* [Supplied records]
■ ■ ■ ■

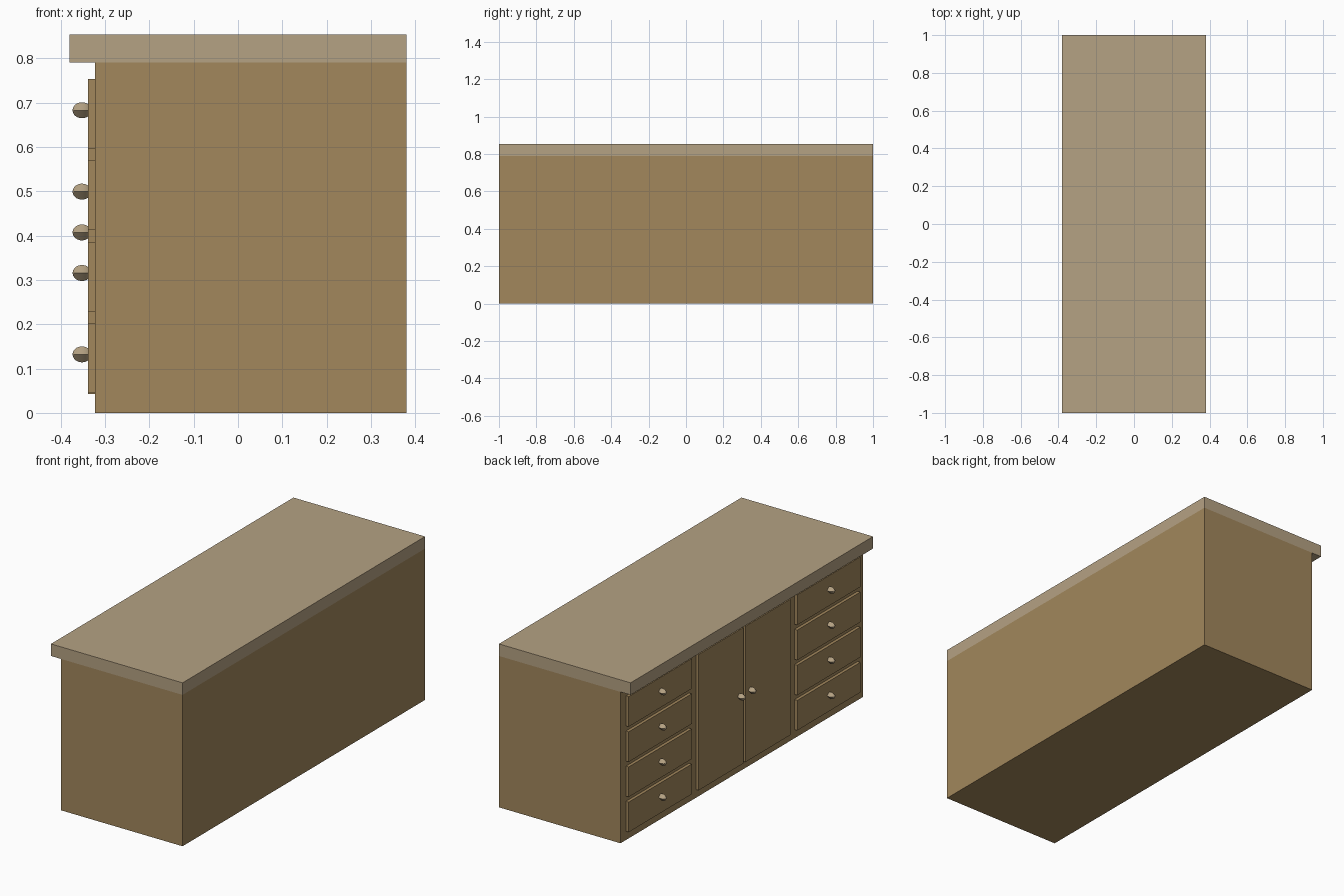
import bpy
import math
from mathutils import Matrix

if "Cube" in bpy.data.objects:
    bpy.data.objects.remove(bpy.data.objects["Cube"])


def material(name, rgb):
    m = bpy.data.materials.new(name)
    m.diffuse_color = (*rgb, 1)
    m.use_nodes = True
    m.node_tree.nodes["Principled BSDF"].inputs["Base Color"].default_value = m.diffuse_color
    return m


wood = material("brown wood", (0.36, 0.242, 0.107))
pale = material("pale worktop", (0.462, 0.36, 0.227))


def box(name, x, y, z, mat):
    """Box from (low, high) ranges on each axis."""
    bpy.ops.mesh.primitive_cube_add(size=1)
    o = bpy.context.object
    o.name = name
    size = [r[1] - r[0] for r in (x, y, z)]
    mid = [(r[1] + r[0]) / 2 for r in (x, y, z)]
    o.data.transform(Matrix.Translation(mid) @ Matrix.Diagonal((*size, 1)))
    o.data.materials.append(mat)
    return o


def knob(name, y, z):
    """Four-sided rounded knob, its axis pointing out of the panel."""
    bpy.ops.mesh.primitive_uv_sphere_add(segments=4, ring_count=16, radius=1)
    o = bpy.context.object
    o.name = name
    o.data.transform(Matrix.Translation((-0.352, y, z))
                     @ Matrix.Diagonal((0.021, 0.018, 0.018, 1))
                     @ Matrix.Rotation(math.pi / 2, 4, 'Y'))
    o.data.materials.append(pale)
    bpy.ops.object.shade_smooth_by_angle(angle=math.radians(40))


# Cabinet body and the worktop overhanging the drawer side
box("cabinet_body", (-0.322, 0.38), (-1, 1), (0, 0.79), wood)
box("worktop", (-0.38, 0.38), (-1, 1), (0.79, 0.853), pale)

PANEL = (-0.338, -0.32)
for side, label in ((1, "left"), (-1, "right")):
    # Column of four drawers
    for i in range(4):
        z = 0.045 + i * 0.1835
        box(f"{label}_drawer_{i + 1}", PANEL,
            sorted((side * 0.435, side * 0.955)), (z, z + 0.157), wood)
        knob(f"{label}_drawer_knob_{i + 1}", side * 0.695, z + 0.087)
    # Door beside the centre gap
    box(f"{label}_door", PANEL,
        sorted((side * 0.009, side * 0.378)), (0.043, 0.752), wood)
    knob(f"{label}_door_knob", side * 0.044, 0.407)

■ ■ ■ ■

* [Exercise]
Set down the data above word for word, leaving every picture out.

* [Result of this exercise]
import bpy
import math
from mathutils import Matrix

if "Cube" in bpy.data.objects:
    bpy.data.objects.remove(bpy.data.objects["Cube"])


def material(name, rgb):
    m = bpy.data.materials.new(name)
    m.diffuse_color = (*rgb, 1)
    m.use_nodes = True
    m.node_tree.nodes["Principled BSDF"].inputs["Base Color"].default_value = m.diffuse_color
    return m


wood = material("brown wood", (0.36, 0.242, 0.107))
pale = material("pale worktop", (0.462, 0.36, 0.227))


def box(name, x, y, z, mat):
    """Box from (low, high) ranges on each axis."""
    bpy.ops.mesh.primitive_cube_add(size=1)
    o = bpy.context.object
    o.name = name
    size = [r[1] - r[0] for r in (x, y, z)]
    mid = [(r[1] + r[0]) / 2 for r in (x, y, z)]
    o.data.transform(Matrix.Translation(mid) @ Matrix.Diagonal((*size, 1)))
    o.data.materials.append(mat)
    return o


def knob(name, y, z):
    """Four-sided rounded knob, its axis pointing out of the panel."""
    bpy.ops.mesh.primitive_uv_sphere_add(segments=4, ring_count=16, radius=1)
    o = bpy.context.object
    o.name = name
    o.data.transform(Matrix.Translation((-0.352, y, z))
                     @ Matrix.Diagonal((0.021, 0.018, 0.018, 1))
                     @ Matrix.Rotation(math.pi / 2, 4, 'Y'))
    o.data.materials.append(pale)
    bpy.ops.object.shade_smooth_by_angle(angle=math.radians(40))


# Cabinet body and the worktop overhanging the drawer side
box("cabinet_body", (-0.322, 0.38), (-1, 1), (0, 0.79), wood)
box("worktop", (-0.38, 0.38), (-1, 1), (0.79, 0.853), pale)

PANEL = (-0.338, -0.32)
for side, label in ((1, "left"), (-1, "right")):
    # Column of four drawers
    for i in range(4):
        z = 0.045 + i * 0.1835
        box(f"{label}_drawer_{i + 1}", PANEL,
            sorted((side * 0.435, side * 0.955)), (z, z + 0.157), wood)
        knob(f"{label}_drawer_knob_{i + 1}", side * 0.695, z + 0.087)
    # Door beside the centre gap
    box(f"{label}_door", PANEL,
        sorted((side * 0.009, side * 0.378)), (0.043, 0.752), wood)
    knob(f"{label}_door_knob", side * 0.044, 0.407)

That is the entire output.